Time management is crucial for me. I don’t claim to be a great housekeeper, but I do need some order in my home, so it gets one hour of my attention. Laundry, dishes, dusting, picking up—one hour is all housekeeping gets. Period.
I have developed mad skills at carving out time for writing because every November, I participate in NaNoWriMo. As a municipal liaison for the Olympia area, I must get a minimum of 1,667 new words written each day. I usually average 3,000 to 5,000 words per day during that month. The rest of the year? 500 to 1,100.
I do this by having my daily prompts all set out in advance, and then I lock myself into my office and just wing it for at least two hours. Some of what emerges is good, and some, not so much. But it is an exercise in stream-of-consciousness writing at its most extreme, and it’s a good challenge for my elderly brain. Some of my better work was produced in its raw form during NaNoWriMo.
During the 1990’s, when I was working two jobs, I wrote every evening while my kids did their homework. Some nights I didn’t get a lot of words written, but many nights I did. Some days I wrote during my lunch half-hour. Countless afternoons were spent sitting in the car waiting for one of the kids to finish their after school activities, and I wrote then.
Every half-hour I spent writing was a gift in those days.
After the kids were out of the nest, I still wrote every night. I missed a lot of TV that way, but I had to choose what was important, and writing won.
Now I’m retired and write full-time. One of the most difficult parts of being a full-time author is the fact that we “work from home.” This means we’re on call at all times for any family emergency. It’s difficult for people to believe you are working if there is no tangible, visible reward such as a paycheck for your efforts.
However, once people can see that, yes, books have been published, they know that you really do write. But often, people still don’t understand how much time it takes to do this sort of work properly, or how difficult it is to get back into the writing mind after an interruption.

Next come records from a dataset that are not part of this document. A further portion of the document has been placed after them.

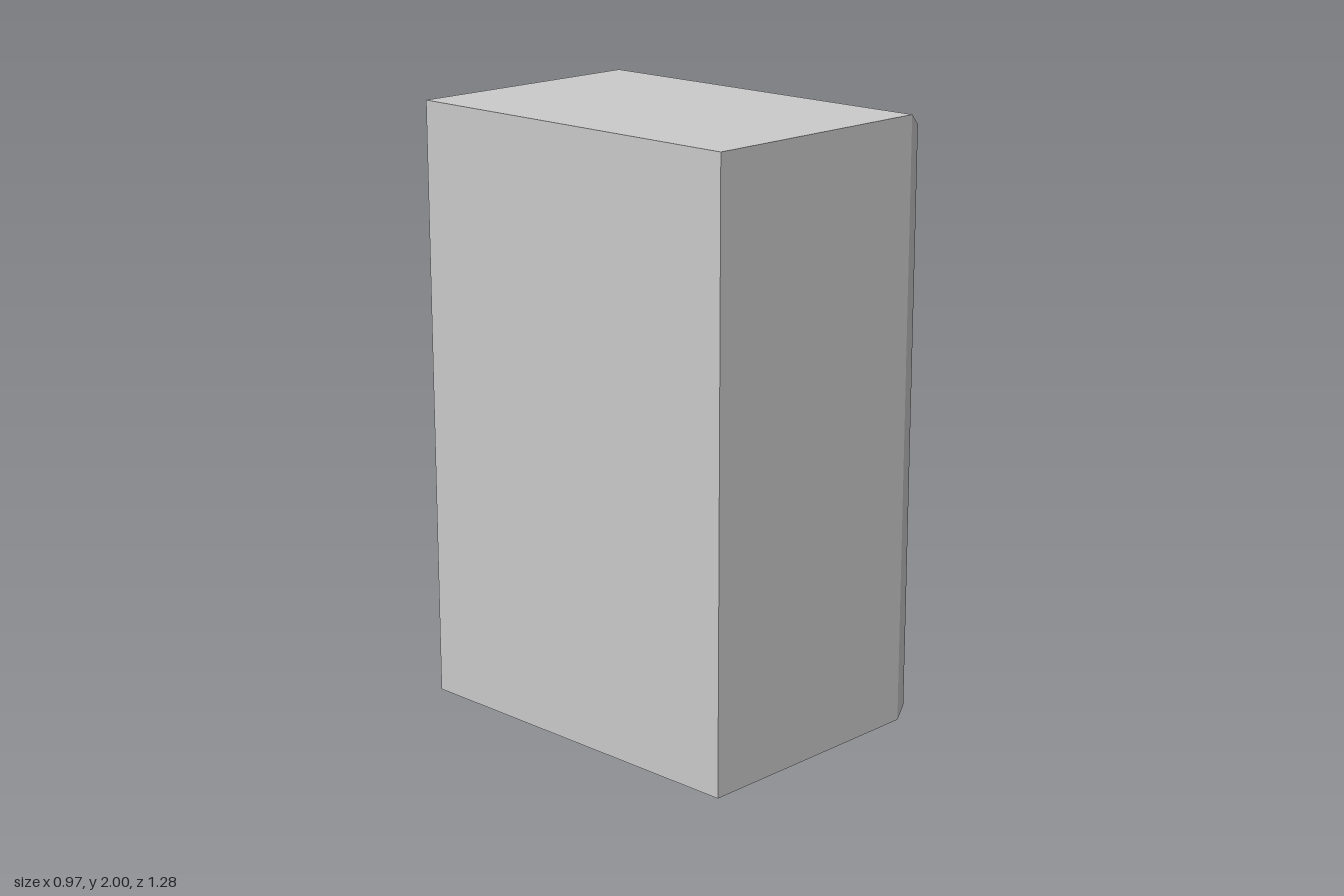
import * as THREE from 'three';

const material = new THREE.MeshStandardMaterial({ color: 0xcccccc, flatShading: true });

// Block running along x through rectangular sections [x, y0, y1, z0, z1]
function sectionBlock(name, sections) {
  const steps = sections.length - 1;
  const geometry = new THREE.BoxGeometry(1, 1, 1, steps, 1, 1).toNonIndexed();
  const p = geometry.attributes.position;
  for (let i = 0; i < p.count; i++) {
    const [x, y0, y1, z0, z1] = sections[Math.round((p.getX(i) + 0.5) * steps)];
    p.setXYZ(i, x, p.getY(i) < 0 ? y0 : y1, p.getZ(i) < 0 ? z0 : z1);
  }
  geometry.computeVertexNormals();
  const mesh = new THREE.Mesh(geometry, material);
  mesh.name = name;
  return mesh;
}

// Swap a section to the other side of the centre seam
const mirrorZ = ([x, y0, y1, z0, z1]) => [x, y0, y1, -z1, -z0];

export function createModel() {
  const group = new THREE.Group();
  group.name = 'cabinet';

  const seat = 0.375;   // plane where the doors meet the body
  const face = 0.415;   // outer face of the doors
  const half = 0.638;   // half the cabinet width

  group.add(sectionBlock('body', [
    [-0.485, 0, 2, -half, half],
    [seat, 0, 2, -half, half],
  ]));

  // Bevelled door, forming a V groove at the centre seam
  const door = [
    [seat, 0, 2, 0, half],
    [face, 0.036, 1.964, 0.037, 0.629],
  ];

  // Upright handle with a chamfered outer face
  const handle = [
    [face, 0.772, 1.265, 0.1, 0.184],
    [0.464, 0.772, 1.265, 0.1, 0.184],
    [0.485, 0.785, 1.251, 0.105, 0.179],
  ];

  for (const [side, place] of [['left', mirrorZ], ['right', (s) => s]]) {
    group.add(sectionBlock(`${side}Door`, door.map(place)));
    group.add(sectionBlock(`${side}Handle`, handle.map(place)));
  }
  return group;
}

Time management comes into play for me because authors, both traditional and Indie, must be their own public relations team. I am very bad at this, but I use every automated assist available to me for that—Hootsuite has been a great help to me in scheduling tweets on my non-blogging days so that I don’t fade completely out of the Twitterverse. I care about that because much of my traffic here to this blog comes from Twitter.
WordPress’s “Publicize” tool is a real help. Thanks to that tool, this blog posts automatically to Twitter, Tumblr, LinkedIn, and my author Facebook page. I also went out to Amazon’s author central and linked it to my Amazon author page. I keep forgetting to post it to my Goodreads page because I don’t like the climate there and rarely visit that strange place. One of my other blogs posts there—a book review blog.
Of course, time management occasionally flies out the window. I drop everything to go sit with my grandkids, who all live a two- to three-hour drive away, or to help when a family member is dealing with difficult times. I have two kids with epilepsy, so difficult times happen with no warning.
But we handle those episodes and I keep writing because my laptop travels with me. Writing is my refuge, at times. But when life is uncomplicated and going well, writing is still my great joy, and the time I have to write is really important to me on a personal level.
Life in all its random glory is why good time management is so important for me. I schedule my writing time now that I am retired just as I did when I was working in Corporate America. If I didn’t, life’s little demands would eat away at my ability to just sit down and write.
After I finish editing on Sunday morning, I open Hootsuite and preschedule a week’s worth of random tweets on vegan food, favorite books, life observations, etc., which takes about ten minutes. Then I write at least one blog post, but usually, I write all the posts for the week. Being able to preschedule everything takes much of the work out of this gig.
I do any editing I may have for clients first thing in the morning. After editing, I get that one hour of housekeeping in. If you go fast enough, you actually get a good workout—dusting and vacuuming can be quite invigorating when done at top speed. Laundry looks a little haphazard when folded that quickly, but hey—once it’s shoved in the closet, who’s gonna notice?
Once I have put in my one hour of housekeeping, I put on my writing music, and that is my time to get some writing done. This time is inviolable—God help the neighbor who interrupts me to borrow an ax—they might get it, but not the way they hoped.
(Bad author! Bad! Bad!)
(No neighbors were harmed in the writing of this blogpost.)